Australia returned to form with a 20-14 victory over England at Twickenham on Saturday which also saw them end their lengthy wait for a Test try.
England's defeat could prove especially painful for the 2015 World Cup hosts, as it may cost them a top seeding at next month's draw for the global showpiece.
The Wallabies, unrecognisable from the side thrashed 33-6 by France in Paris last week and with their scrum vastly improved, were unfortunate to be 14-11 down at the break.
England held a slender interval advantage thanks to three Toby Flood penalties and a controversial try from Manu Tuilagi.
Tuilagi's score cancelled out a deserved try by Wallaby wing Nick Cummins -- his first in Tests and Australia's first in 212 minutes of international rugby.
Recalled full-back Berrick Barnes, who also kicked astutely out of hand, then nudged Australia six points in front early in the second half.
And the Wallabies held on for a win that eased the pressure on their under-fire Kiwi coach Robbie Deans as they regained the Cook Cup after two successive defeats by England.
Delighted Australia captain Nathan Sharpe told the BBC: "We spoke about character and resolve after the France loss. We had something to prove tonight -- our effort was outstanding.
"We made plenty of turnovers, got good set-piece possession and our scrum was outstanding -- that's what won us the game," he added after an injury-hit Australia denied England any points at all in the second half.
England's handling errors against an Australia side who bossed the breakdown cost them dear as did their decision to run two kickable, second-half penalties.
"We weren't clinical enough and some great chances went begging," said England captain Chris Robshaw.
"We need to be clinical when you play the best teams -- if you get one chance you have to take it," the flanker added.
England recalled Chris Ashton after the wing missed last week's 54-12 win over Fiji through suspension.
By contrast, Australia made four changes to their Paris team, with Barnes, wing Digby Ioane, lock Sekope Kepu and tighthead prop Ben Alexander recalled.
Flood's early penalty gave England the lead but it was Australia who dominated territory with a surge by openside flanker Michael Hooper taking the Wallabies into the hosts' 22.
Man-of-the-match Hooper found Cummins, who was held up short of the line.
But after the ball was once more re-cycled from a ruck, Barnes kicked a close-range drop-goal to level the scores before Flood landed another penalty.
Australia again came close to a try in the 29th minute after the ball was thrown to Hooper at the back of the line-out on the edge of the 22.

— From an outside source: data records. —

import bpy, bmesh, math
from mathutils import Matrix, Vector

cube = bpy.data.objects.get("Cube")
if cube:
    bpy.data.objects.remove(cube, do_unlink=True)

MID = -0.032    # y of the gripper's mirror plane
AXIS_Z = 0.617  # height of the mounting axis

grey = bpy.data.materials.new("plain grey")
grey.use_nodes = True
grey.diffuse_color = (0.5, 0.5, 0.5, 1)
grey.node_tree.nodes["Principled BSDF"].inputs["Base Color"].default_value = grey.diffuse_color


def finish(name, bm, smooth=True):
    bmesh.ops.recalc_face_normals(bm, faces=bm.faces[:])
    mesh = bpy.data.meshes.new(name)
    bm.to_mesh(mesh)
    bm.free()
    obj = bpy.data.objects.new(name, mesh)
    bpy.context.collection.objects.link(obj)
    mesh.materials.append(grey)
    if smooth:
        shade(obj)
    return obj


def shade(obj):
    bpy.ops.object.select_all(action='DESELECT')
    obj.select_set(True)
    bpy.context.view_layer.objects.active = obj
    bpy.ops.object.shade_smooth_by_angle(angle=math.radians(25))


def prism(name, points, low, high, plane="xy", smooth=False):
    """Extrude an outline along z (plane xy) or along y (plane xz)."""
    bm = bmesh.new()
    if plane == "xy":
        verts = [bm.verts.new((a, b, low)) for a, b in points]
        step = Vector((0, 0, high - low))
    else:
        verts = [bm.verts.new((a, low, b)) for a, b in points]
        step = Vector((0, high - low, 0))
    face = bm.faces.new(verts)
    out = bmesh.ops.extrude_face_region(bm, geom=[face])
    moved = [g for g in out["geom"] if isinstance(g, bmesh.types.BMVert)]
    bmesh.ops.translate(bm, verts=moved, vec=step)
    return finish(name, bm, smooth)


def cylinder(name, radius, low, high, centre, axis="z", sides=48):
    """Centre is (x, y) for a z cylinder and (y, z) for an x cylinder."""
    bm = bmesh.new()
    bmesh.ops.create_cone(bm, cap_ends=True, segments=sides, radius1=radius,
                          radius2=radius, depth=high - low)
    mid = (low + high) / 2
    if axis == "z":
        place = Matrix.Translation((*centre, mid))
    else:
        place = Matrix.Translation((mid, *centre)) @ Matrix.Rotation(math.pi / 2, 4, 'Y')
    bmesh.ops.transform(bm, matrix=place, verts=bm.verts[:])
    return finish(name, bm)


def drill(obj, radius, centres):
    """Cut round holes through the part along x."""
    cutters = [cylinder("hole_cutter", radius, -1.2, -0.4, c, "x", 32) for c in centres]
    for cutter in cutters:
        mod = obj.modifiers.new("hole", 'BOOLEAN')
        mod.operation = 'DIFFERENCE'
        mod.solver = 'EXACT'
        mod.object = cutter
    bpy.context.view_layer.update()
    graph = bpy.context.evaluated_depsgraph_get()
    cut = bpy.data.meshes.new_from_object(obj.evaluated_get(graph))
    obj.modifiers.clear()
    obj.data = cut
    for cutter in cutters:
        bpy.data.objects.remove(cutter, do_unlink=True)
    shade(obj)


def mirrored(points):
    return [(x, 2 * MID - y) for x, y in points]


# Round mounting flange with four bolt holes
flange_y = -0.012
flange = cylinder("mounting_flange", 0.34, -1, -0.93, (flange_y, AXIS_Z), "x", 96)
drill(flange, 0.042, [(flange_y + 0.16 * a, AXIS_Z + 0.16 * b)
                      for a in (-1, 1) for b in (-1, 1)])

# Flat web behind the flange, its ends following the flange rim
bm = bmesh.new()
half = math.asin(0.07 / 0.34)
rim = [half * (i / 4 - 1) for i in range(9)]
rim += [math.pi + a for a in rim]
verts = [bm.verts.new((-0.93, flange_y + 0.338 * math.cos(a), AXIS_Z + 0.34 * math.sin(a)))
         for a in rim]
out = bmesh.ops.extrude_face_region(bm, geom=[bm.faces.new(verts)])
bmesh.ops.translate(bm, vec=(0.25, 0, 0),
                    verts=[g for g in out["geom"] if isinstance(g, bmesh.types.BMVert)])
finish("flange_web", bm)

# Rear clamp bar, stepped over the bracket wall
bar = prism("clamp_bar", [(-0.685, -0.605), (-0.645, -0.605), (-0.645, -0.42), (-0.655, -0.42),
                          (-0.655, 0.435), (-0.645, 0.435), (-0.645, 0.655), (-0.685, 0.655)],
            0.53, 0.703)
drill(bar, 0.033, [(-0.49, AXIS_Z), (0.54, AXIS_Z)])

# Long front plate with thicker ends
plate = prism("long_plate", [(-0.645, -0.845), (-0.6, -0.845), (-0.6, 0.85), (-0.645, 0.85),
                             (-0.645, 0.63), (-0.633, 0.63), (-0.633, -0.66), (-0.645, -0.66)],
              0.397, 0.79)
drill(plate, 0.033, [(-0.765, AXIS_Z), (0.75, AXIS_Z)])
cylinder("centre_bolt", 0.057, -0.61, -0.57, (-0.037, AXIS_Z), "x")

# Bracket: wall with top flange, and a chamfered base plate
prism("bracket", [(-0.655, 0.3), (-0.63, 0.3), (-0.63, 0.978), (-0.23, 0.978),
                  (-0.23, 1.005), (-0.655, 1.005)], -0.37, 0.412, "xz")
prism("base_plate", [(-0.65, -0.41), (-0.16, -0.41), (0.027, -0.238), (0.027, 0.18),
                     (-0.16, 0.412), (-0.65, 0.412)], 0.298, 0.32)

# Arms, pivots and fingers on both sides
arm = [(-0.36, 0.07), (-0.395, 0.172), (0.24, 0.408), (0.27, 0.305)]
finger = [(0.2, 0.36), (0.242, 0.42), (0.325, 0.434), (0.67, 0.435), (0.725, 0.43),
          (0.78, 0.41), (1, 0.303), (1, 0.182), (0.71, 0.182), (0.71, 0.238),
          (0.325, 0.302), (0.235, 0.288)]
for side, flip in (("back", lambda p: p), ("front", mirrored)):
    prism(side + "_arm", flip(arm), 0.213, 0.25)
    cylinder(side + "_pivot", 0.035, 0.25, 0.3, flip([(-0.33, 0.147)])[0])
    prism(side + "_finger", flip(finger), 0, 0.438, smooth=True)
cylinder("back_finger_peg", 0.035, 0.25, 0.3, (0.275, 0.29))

Alexander, after a series of rucks, thought he'd scored but French referee Romain Poite went to the replay official and Scotland's Jim Yuille ruled 'no-try', with the ball obscured beneath a pile of bodies.
Barnes and Flood's exchanged penalties to leave England 9-6 in front before the try Australia had been threatening arrived in the 35th minute.
Scrum-half Nick Phipps's break caught the England defence napping and his pass, which appeared forward, sent Cummins clear for a try in the right corner. Barnes missed the conversion but Australia were 11-6 in front.
However, England hit back minutes later when, after scrum-half Danny Care's quick tap penalty, centre Brad Barritt and blindside flanker Tom Johnson combined to give Tuilagi a 30 metre run to the line.
Tuilagi was tackled short and stretched to ground the ball. Poite again called on Yuille and he ruled Tuilagi had made it even though it seemed he'd fallen short of the line.
Flood missed the conversion but England, luckily, were three points ahead.
However, three early second half Barnes penalties, saw the Wallabies go 20-14 in front.
Replacement England forwards Joe Launchbury and Mako Vunipola then combined well to at last release Ashton only for the wing to be hauled down a yard short.
Barnes then saw a 50 metre penalty fall short but Australia had done enough.